20 June 2017. Brussels. International Forum on Women and Trade. Event organised by the European Commission and the International Trade Center (ITC).
Interview with Pamela Anyoti Peronaci, Managing Director Sunshine Agro Products Ltd
Pamela’s first efforts to help the less privileged back home began in 1994 while in Japan when she launched an NGO to support her former primary school in Lalle Village – Soroti District. Through her efforts, enrollment grew from 182 to 1200 students, but still, with more than 70% of the rural population depending on farming and living on less than US$2 a day, she felt she could do more.
“That experience and my work at the FAO were critical building blocks for my vision of moving farmers from subsistence and dependency to ‘farming as a business’. I needed to create a complete production value chain so they could have sustainable incomes. As an agricultural economist, I embarked on developing my business skills and I teamed up with an investor and business mentor, Avigdor Hachamoff, [Ex-Director of Interflour Limited] who had 40 years’ experience in the agri-biz sector and together we established Sunshine Agro Products Ltd,”
That was 2007. Starting with 15 widowed farmers, Sunshine’s goal was to create sustainable farming in rural Uganda by giving farmers farm inputs, seeds, training in good agricultural practices and then buying back their crops for guaranteed resale in international markets. In the decade since, they have signed contracts with 10,000 farmers and have expanded from chilli production to 31 types of healthy herbal teas and cocoa. Probably the biggest achievement for Sunshine has been the creation of its own brand.
“In order to get better prices for our farmers, and respond to the consumer demand for healthy organic, natural and ethical products, we created Asante Mama signature brand to market herbal tea, spices and cocoa products ‘from farm to table’ directly. Asante Mama means ‘thank you mother’ in Swahili. We chose this name because farmers were always telling me ‘thank you mama’, but also because we are all thankful to the land that gives us these wonderful crops.”
Pamela answers following questions:
- How difficult is it for a women to invest in food processing?
- How important is it to collaborate with research?
- Do you need international expertise?
- What were the main difficulties?
African Business: You must go through the PAIN…before reaping the fruits.
Published on 9 Jun 2017
This is an honest message of Dr. Harnet Bokrezion for those who are hindered by fear, doubts, confusion, pain, and slow progress…
Be empowered: Join www.africajumpstart.com !
12 Tip For Starting A Business In Ghana For Expats and Returnees
Published on 20 Aug 2016. I have put together these 12 TIPs, for starting a business in Ghana. They are based on my experiences and lessons I have learnt since starting my business in Ghana in 2010. The 12 points I make in this video forms part of the philosophies my business is built on and how I manage my relationship with my employees. It is also what affords me the chance to be able to leave my business behind without worrying about how things are so much. These are really the lesson I wish someone had put out for me when I first started on my journey to start a business in Ghana as a returnee.

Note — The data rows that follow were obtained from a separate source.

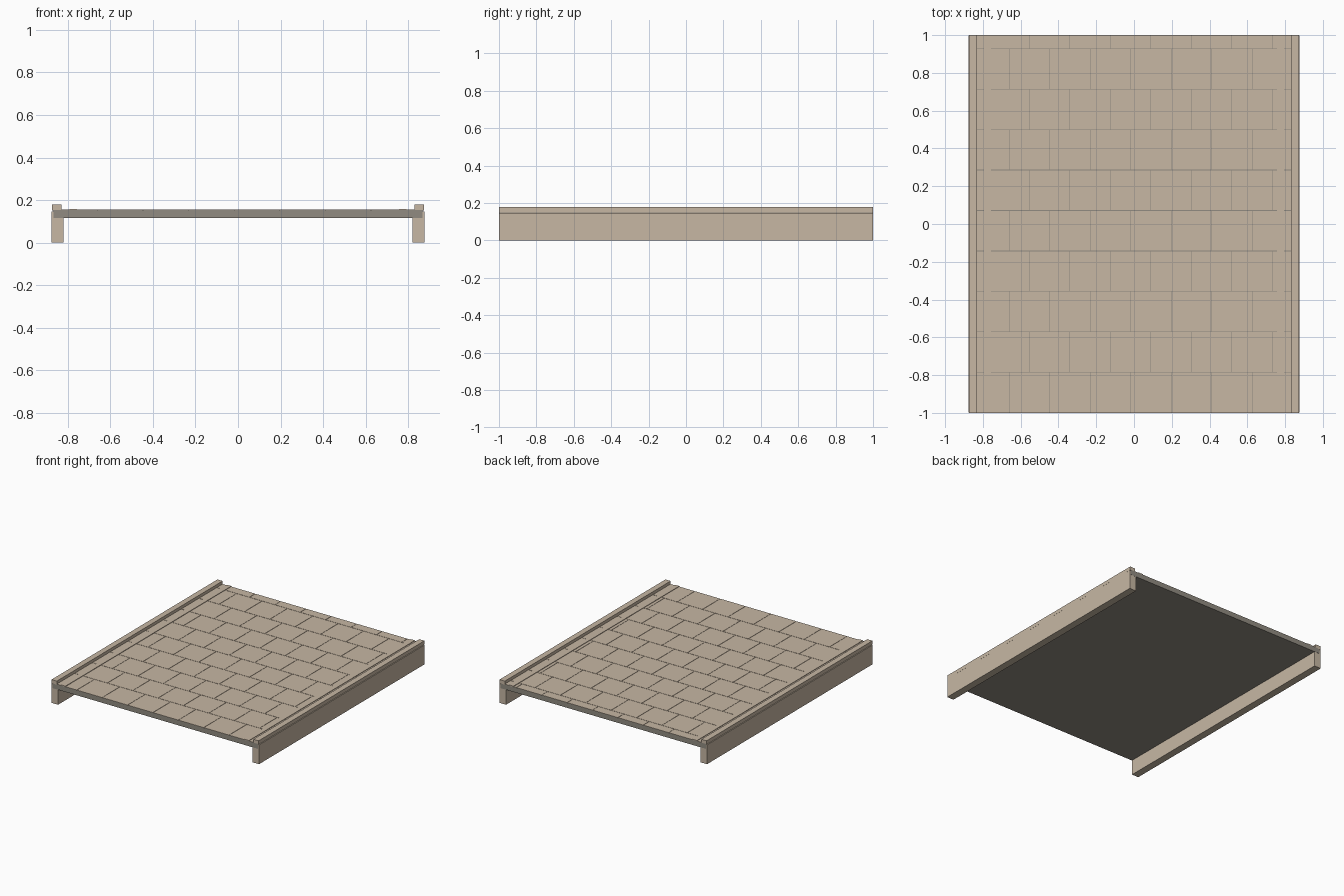
import bpy
import bmesh

cube = bpy.data.objects.get("Cube")
if cube:
    bpy.data.objects.remove(cube, do_unlink=True)


def material(name, rgb):
    m = bpy.data.materials.new(name)
    m.use_nodes = True
    color = (*rgb, 1)
    m.diffuse_color = color
    m.node_tree.nodes["Principled BSDF"].inputs["Base Color"].default_value = color
    return m


tan = material("tan stone", (0.57, 0.475, 0.37))
grey = material("grey mortar", (0.285, 0.26, 0.22))


def add_box(bm, x0, x1, y0, y1, z0, z1):
    verts = bmesh.ops.create_cube(bm, size=1)["verts"]
    for v in verts:
        v.co = (x1 if v.co.x > 0 else x0,
                y1 if v.co.y > 0 else y0,
                z1 if v.co.z > 0 else z0)


def build(name, boxes, mat):
    bm = bmesh.new()
    for b in boxes:
        add_box(bm, *b)
    mesh = bpy.data.meshes.new(name)
    bm.to_mesh(mesh)
    bm.free()
    mesh.materials.append(mat)
    obj = bpy.data.objects.new(name, mesh)
    bpy.context.collection.objects.link(obj)
    return obj


HALF_X = 0.867      # half width of the deck
TILE = 1.5 / 7      # tile pitch
JOINT = 0.0015      # half of the joint width
TOP = 0.155         # walking surface

# Mortar slab
build("deck_slab", [(-HALF_X, HALF_X, -1, 1, 0.115, TOP - 0.002)], grey)

# Square paving tiles in a running bond
tiles = []
row = 0
y = -1.0
while y < 1:
    y0 = y + (JOINT if row else 0)
    y1 = min(y + TILE - JOINT, 1)
    x = -0.875 - (TILE / 2 if row % 2 else 0)
    while x < HALF_X:
        x0, x1 = max(x + JOINT, -HALF_X), min(x + TILE - JOINT, HALF_X)
        if x1 - x0 > 0.005:
            tiles.append((x0, x1, y0, y1, TOP - 0.003, TOP))
        x += TILE
    y += TILE
    row += 1
build("paving_tiles", tiles, tan)

# Side beams, kerb rails and flat edging strips, one per side
for side, s in (("left", 1), ("right", -1)):
    def span(a, b):
        return sorted((s * a, s * b))
    build(side + "_beam", [(*span(0.82, 0.877), -0.999, 0.999, 0, 0.147)], tan)
    build(side + "_kerb", [(*span(0.83, 0.874), -1, 1, 0.15, 0.178)], tan)
    build(side + "_edging_strip", [(*span(0.757, 0.793), -1, 1, 0.152, 0.159)], tan)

This post was originally published at PAEPARD by François Stepman. It has been republished here with permission.